A simple and informal definition of alcohol dependence is that it is a condition resulting from the prolonged and usually intense consumption of alcohol which has resulted in psychological and/or physiological dependence on alcohol consumption. This dependence results in significant problems in one or more areas of the person’s life.
A more specific and formal definition of alcohol abuse can be formulated using the Diagnostic and Statistical Manual, 4th Edition, of the American Psychiatric Association, (DSM-IV, 1994).
Using the DSM-IV criteria for substance dependence but applying it to the case where the substance is specifically alcohol, the diagnosis of alcohol dependence is made when one or more of the following occurs over a one year period:
Research has shown important differences between alcohol abuse and alcohol dependence (Hartford and Muthen, 2001). For example, in alcohol abuse there is no significant psychological or physiological dependence on alcohol whereas dependence and associated symptoms are characteristic of alcohol dependence. Also because of these differences in the nature of alcohol abuse and alcohol dependence, there are critical differences between the treatments of these two distinct conditions.
The lifetime prevalence for alcohol dependence was found to be 5.4% in a large epidemiological study carried out recently in the United States (Kessler et al, 2005). Hence alcohol dependence is a bit less than half as prevalent as alcohol abuse which had a lifetime prevalence of 13.2% in this same study.
The presence of an addiction of some kind has long been held as a main secondary symptom of codependency. Other names for codependency are developmental trauma and complex PTSD.

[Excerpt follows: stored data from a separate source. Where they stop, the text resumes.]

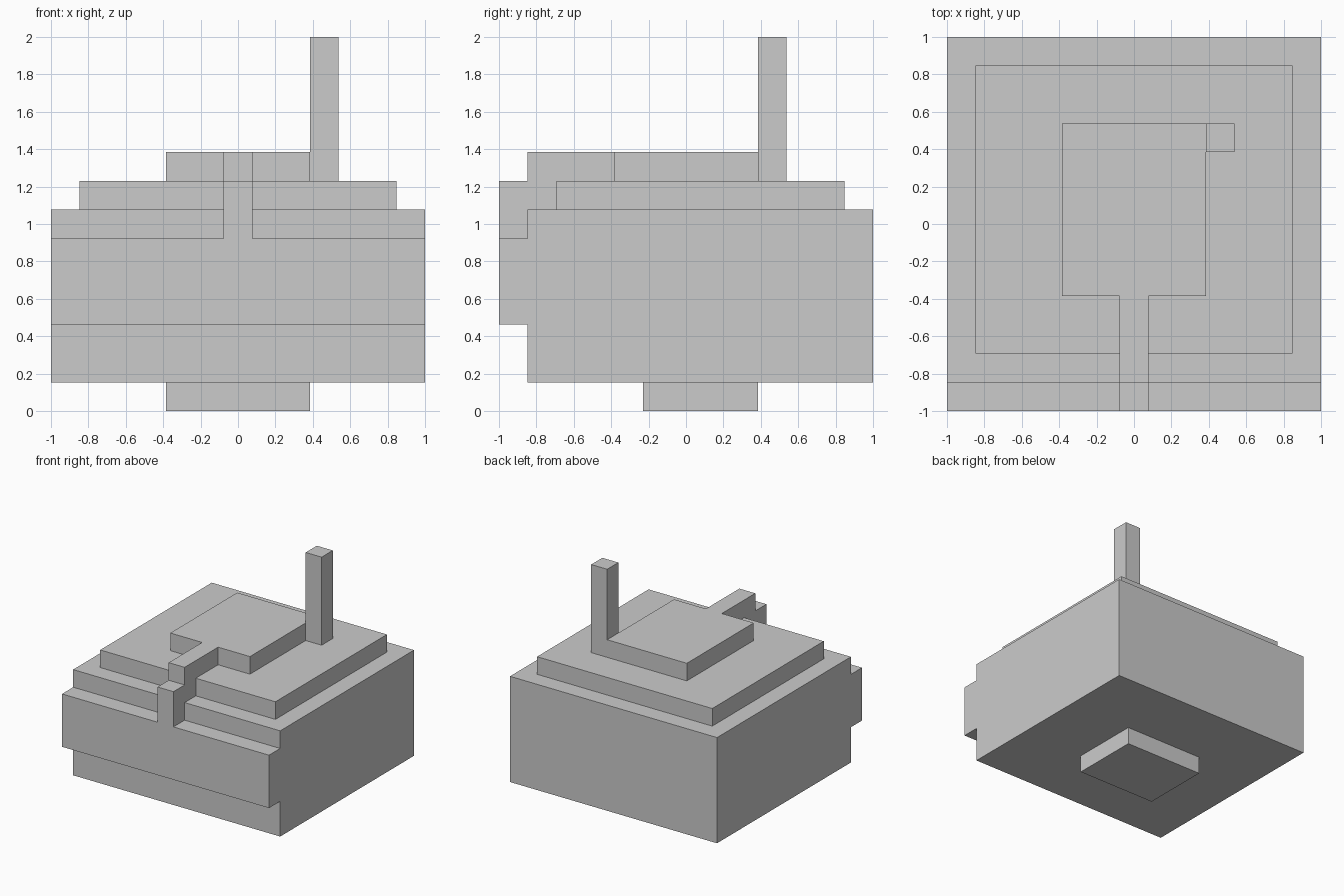
import bpy, bmesh

if "Cube" in bpy.data.objects:
    bpy.data.objects.remove(bpy.data.objects["Cube"])

U = 2 / 13  # the model sits on a regular grid, 13 units to its longest side


def grid(v):
    return v * U - 1


def extrude_profile(name, x0, x1, profile):
    """Extrude a side profile of (y, z) grid points from x0 to x1."""
    bm = bmesh.new()
    face = bm.faces.new([bm.verts.new((grid(x0), grid(y), z * U)) for y, z in profile])
    out = bmesh.ops.extrude_face_region(bm, geom=[face])
    moved = [g for g in out["geom"] if isinstance(g, bmesh.types.BMVert)]
    bmesh.ops.translate(bm, verts=moved, vec=((x1 - x0) * U, 0, 0))
    bmesh.ops.recalc_face_normals(bm, faces=bm.faces)
    mesh = bpy.data.meshes.new(name)
    bm.to_mesh(mesh)
    bm.free()
    obj = bpy.data.objects.new(name, mesh)
    bpy.context.collection.objects.link(obj)
    return obj


def box(name, x, y, z):
    """Box from (min, max) grid ranges."""
    return extrude_profile(name, *x, [(y[0], z[0]), (y[1], z[0]), (y[1], z[1]), (y[0], z[1])])


# Main body with the raised band across its front
extrude_profile("body", 0, 13, [
    (1, 1), (13, 1), (13, 7), (1, 7), (1, 6), (0, 6), (0, 3), (1, 3)])

# Foot under the body
box("foot", (4, 9), (5, 9), (0, 1))

# Stepped top
box("lower_top_step", (1, 12), (2, 12), (7, 8))
box("upper_top_step", (4, 9), (4, 10), (8, 9))

# Stepped strip running from the top down over the front
extrude_profile("front_strip", 6, 7, [
    (0, 6), (0, 8), (1, 8), (1, 9), (4, 9), (4, 8), (2, 8), (2, 7), (1, 7), (1, 6)])

# Upright post beside the top step
box("post", (9, 10), (9, 10), (8, 13))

There is indeed a lot of evidence that many individuals, who abuse or become dependent to any substance be it alcohol or illicit drugs, have often been exposed to previous trauma during their childhood or thereafter.
For example, a study of borderline personality disorder, a severe form of what many call codependence, in patients with recent deliberate self-harm in Hong Kong, found they were more likely to suffer from a current alcohol and substance use disorder Wong (2010).
Also, research by Boriskin (2008) found that 25 to 50 percent of clients with a substance use disorder also meet the conditions for a diagnosis of post traumatic stress disorder (PTSD).
Hence there is strong reason to conclude that a person who experienced repeated or prolonged trauma during their childhood (and hence is likely codependent) is at greater risk of developing drug/alcohol abuse or dependence in adulthood.
Fortunately there are a number of effective treatments for alcohol dependence. It is to be noted that there are important differences in the treatment of alcohol abuse and dependence (Hartford and Muthen, 2001). Treatment approaches include the following:
Boriskin, J. A. (2008, March). Effective treatments of complex PTSD and addiction. Paper presented at the meeting of Addiction, Trauma, and Co-Occurring Disorders, San Diego.
Harford, T. C., & Muthen, B. O. (2001). The dimensionality of alcohol abuse and dependence: A multivariate analysis of DSM-IV symptom items in the National Longitudinal Survey of Youth. Journal of Studies on Alcohol, 62, 150–157.
Kessler, Ronald C., Berglund, Patricia, Demler, Olga, Jin, Robert, Merikangas, K. R., Walters, Ellen E., (2005). Lifetime Prevalence and Age-of-Onset Distributions of DSM-IV Disorders in the National Comorbidity Survey Replication. Archives of General Psychiatry, Vol. 62(6), 593-602.
Wong, Hiu-Mei; Leung, Henry Chi-Ming; Chow, Lai-Yin; Kam, Wai-Kwo & Tang, Alan Ka-Lam. (2010) Prevalence of borderline personality disorder and its clinical correlates in Chinese patients with recent deliberate self-harm. Journal of Personality Disorders, 24(6), 800-811.